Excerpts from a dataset
──────────

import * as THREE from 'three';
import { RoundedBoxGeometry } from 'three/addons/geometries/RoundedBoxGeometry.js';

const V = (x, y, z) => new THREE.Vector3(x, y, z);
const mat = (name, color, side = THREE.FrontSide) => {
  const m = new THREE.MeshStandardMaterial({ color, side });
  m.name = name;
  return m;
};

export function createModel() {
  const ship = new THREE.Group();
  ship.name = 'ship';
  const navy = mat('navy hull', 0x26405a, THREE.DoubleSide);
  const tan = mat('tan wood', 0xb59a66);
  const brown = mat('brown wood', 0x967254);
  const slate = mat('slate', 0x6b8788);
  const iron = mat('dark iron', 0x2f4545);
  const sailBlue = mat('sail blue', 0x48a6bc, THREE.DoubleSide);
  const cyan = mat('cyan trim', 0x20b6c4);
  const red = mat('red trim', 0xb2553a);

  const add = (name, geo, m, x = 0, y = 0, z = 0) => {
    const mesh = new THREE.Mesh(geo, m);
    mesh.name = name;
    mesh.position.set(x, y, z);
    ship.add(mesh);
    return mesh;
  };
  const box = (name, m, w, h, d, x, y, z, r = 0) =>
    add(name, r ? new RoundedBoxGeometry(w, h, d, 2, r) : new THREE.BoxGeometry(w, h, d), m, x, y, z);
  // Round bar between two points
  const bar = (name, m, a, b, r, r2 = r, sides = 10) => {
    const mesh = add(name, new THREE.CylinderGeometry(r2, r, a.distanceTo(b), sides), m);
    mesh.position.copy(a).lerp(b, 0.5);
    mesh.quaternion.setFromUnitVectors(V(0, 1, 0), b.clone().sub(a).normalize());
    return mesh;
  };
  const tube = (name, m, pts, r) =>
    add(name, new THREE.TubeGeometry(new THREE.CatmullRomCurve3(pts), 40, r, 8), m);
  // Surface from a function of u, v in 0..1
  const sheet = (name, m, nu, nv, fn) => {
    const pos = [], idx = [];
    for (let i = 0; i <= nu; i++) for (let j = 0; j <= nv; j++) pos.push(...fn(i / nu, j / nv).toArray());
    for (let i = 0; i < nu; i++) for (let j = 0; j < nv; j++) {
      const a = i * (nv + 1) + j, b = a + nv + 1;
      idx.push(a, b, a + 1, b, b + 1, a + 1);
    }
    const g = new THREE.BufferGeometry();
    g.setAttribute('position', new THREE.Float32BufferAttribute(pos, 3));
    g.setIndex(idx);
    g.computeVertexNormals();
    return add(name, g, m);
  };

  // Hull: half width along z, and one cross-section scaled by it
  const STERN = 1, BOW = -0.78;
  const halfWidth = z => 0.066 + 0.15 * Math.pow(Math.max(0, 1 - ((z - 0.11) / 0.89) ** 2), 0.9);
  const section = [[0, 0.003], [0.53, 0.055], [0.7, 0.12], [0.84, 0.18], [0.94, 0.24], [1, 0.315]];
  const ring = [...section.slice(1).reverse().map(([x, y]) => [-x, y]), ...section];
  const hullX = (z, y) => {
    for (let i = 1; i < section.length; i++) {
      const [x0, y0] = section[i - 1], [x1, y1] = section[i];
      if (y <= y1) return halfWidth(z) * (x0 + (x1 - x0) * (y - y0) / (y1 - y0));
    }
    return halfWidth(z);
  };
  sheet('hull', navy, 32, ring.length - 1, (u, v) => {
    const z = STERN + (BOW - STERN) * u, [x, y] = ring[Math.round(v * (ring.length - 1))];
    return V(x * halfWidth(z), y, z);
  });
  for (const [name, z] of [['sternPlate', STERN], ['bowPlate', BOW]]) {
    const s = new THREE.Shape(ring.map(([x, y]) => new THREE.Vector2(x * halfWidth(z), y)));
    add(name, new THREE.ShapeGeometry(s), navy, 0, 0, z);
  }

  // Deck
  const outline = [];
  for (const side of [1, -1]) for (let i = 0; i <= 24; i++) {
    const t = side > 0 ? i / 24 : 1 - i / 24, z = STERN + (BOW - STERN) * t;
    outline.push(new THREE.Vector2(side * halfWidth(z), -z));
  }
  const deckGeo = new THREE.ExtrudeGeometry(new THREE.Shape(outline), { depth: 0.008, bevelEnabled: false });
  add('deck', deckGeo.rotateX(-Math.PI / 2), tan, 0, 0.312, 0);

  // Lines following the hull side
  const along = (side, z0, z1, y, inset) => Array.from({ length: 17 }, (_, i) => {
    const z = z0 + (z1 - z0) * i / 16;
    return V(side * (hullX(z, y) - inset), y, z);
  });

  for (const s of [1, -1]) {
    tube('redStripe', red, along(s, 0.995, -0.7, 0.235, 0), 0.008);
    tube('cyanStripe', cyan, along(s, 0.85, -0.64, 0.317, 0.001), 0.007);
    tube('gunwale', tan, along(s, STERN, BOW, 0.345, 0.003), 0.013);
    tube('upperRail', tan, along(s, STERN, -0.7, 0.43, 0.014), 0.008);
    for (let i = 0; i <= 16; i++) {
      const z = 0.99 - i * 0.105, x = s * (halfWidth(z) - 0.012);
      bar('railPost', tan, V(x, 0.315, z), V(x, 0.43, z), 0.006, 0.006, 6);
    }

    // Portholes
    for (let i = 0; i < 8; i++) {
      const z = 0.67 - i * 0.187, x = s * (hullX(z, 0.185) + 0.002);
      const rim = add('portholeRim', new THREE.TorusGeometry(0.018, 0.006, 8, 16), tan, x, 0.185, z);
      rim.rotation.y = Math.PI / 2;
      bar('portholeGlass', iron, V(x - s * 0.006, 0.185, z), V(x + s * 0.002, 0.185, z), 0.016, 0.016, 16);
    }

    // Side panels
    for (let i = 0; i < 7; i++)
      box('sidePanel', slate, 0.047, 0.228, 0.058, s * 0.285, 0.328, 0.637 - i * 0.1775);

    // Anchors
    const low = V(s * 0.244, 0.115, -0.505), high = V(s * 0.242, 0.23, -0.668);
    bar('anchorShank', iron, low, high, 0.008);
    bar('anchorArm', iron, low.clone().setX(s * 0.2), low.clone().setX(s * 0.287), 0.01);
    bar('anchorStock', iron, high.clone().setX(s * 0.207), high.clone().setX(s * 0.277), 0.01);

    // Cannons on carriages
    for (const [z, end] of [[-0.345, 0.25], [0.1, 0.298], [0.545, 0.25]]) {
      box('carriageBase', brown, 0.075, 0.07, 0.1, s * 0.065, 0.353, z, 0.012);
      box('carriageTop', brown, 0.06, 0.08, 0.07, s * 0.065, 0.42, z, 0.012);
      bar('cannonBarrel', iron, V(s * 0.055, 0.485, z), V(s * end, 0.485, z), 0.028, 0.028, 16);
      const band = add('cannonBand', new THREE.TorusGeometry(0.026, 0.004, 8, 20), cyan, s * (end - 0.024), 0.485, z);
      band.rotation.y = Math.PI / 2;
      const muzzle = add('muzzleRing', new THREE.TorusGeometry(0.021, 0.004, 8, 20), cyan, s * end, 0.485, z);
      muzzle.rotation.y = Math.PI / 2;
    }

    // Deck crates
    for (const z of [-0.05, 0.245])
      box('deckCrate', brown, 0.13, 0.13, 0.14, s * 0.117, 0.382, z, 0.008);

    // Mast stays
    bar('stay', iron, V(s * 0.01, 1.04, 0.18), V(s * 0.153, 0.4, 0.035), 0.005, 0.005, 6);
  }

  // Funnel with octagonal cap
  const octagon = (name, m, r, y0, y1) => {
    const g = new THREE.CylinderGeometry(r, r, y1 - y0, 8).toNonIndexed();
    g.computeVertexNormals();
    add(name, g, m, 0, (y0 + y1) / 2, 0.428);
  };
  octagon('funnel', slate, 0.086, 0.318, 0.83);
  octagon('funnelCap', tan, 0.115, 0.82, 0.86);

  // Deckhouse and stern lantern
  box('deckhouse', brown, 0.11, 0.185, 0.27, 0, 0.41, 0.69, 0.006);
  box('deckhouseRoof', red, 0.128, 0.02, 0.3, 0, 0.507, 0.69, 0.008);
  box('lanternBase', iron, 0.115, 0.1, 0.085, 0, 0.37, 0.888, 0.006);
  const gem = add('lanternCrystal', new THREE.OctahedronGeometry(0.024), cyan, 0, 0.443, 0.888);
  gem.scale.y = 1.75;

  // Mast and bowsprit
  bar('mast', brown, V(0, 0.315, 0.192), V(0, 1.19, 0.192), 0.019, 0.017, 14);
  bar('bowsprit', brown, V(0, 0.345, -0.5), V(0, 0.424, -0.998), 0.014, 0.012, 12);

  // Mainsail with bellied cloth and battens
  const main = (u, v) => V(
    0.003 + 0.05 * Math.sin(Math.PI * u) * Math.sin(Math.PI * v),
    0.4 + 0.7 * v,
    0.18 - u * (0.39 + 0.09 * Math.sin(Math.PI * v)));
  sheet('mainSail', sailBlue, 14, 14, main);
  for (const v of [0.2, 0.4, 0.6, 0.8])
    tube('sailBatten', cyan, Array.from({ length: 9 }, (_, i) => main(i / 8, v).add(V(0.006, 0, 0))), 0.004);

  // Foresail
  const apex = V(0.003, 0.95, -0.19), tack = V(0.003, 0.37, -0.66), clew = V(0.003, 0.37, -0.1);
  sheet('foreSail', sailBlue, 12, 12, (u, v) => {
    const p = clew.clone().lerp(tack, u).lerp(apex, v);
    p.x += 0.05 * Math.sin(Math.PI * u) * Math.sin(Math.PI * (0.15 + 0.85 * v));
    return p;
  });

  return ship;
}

──────────

**Exercise brief:** Set down, exactly as they stand above, the lines starting with the line with "const [x0, y0]" and going on through the line with "for (const [name, z]", and no others.

**Solution for this exercise:**
      const [x0, y0] = section[i - 1], [x1, y1] = section[i];
      if (y <= y1) return halfWidth(z) * (x0 + (x1 - x0) * (y - y0) / (y1 - y0));
    }
    return halfWidth(z);
  };
  sheet('hull', navy, 32, ring.length - 1, (u, v) => {
    const z = STERN + (BOW - STERN) * u, [x, y] = ring[Math.round(v * (ring.length - 1))];
    return V(x * halfWidth(z), y, z);
  });
  for (const [name, z] of [['sternPlate', STERN], ['bowPlate', BOW]]) {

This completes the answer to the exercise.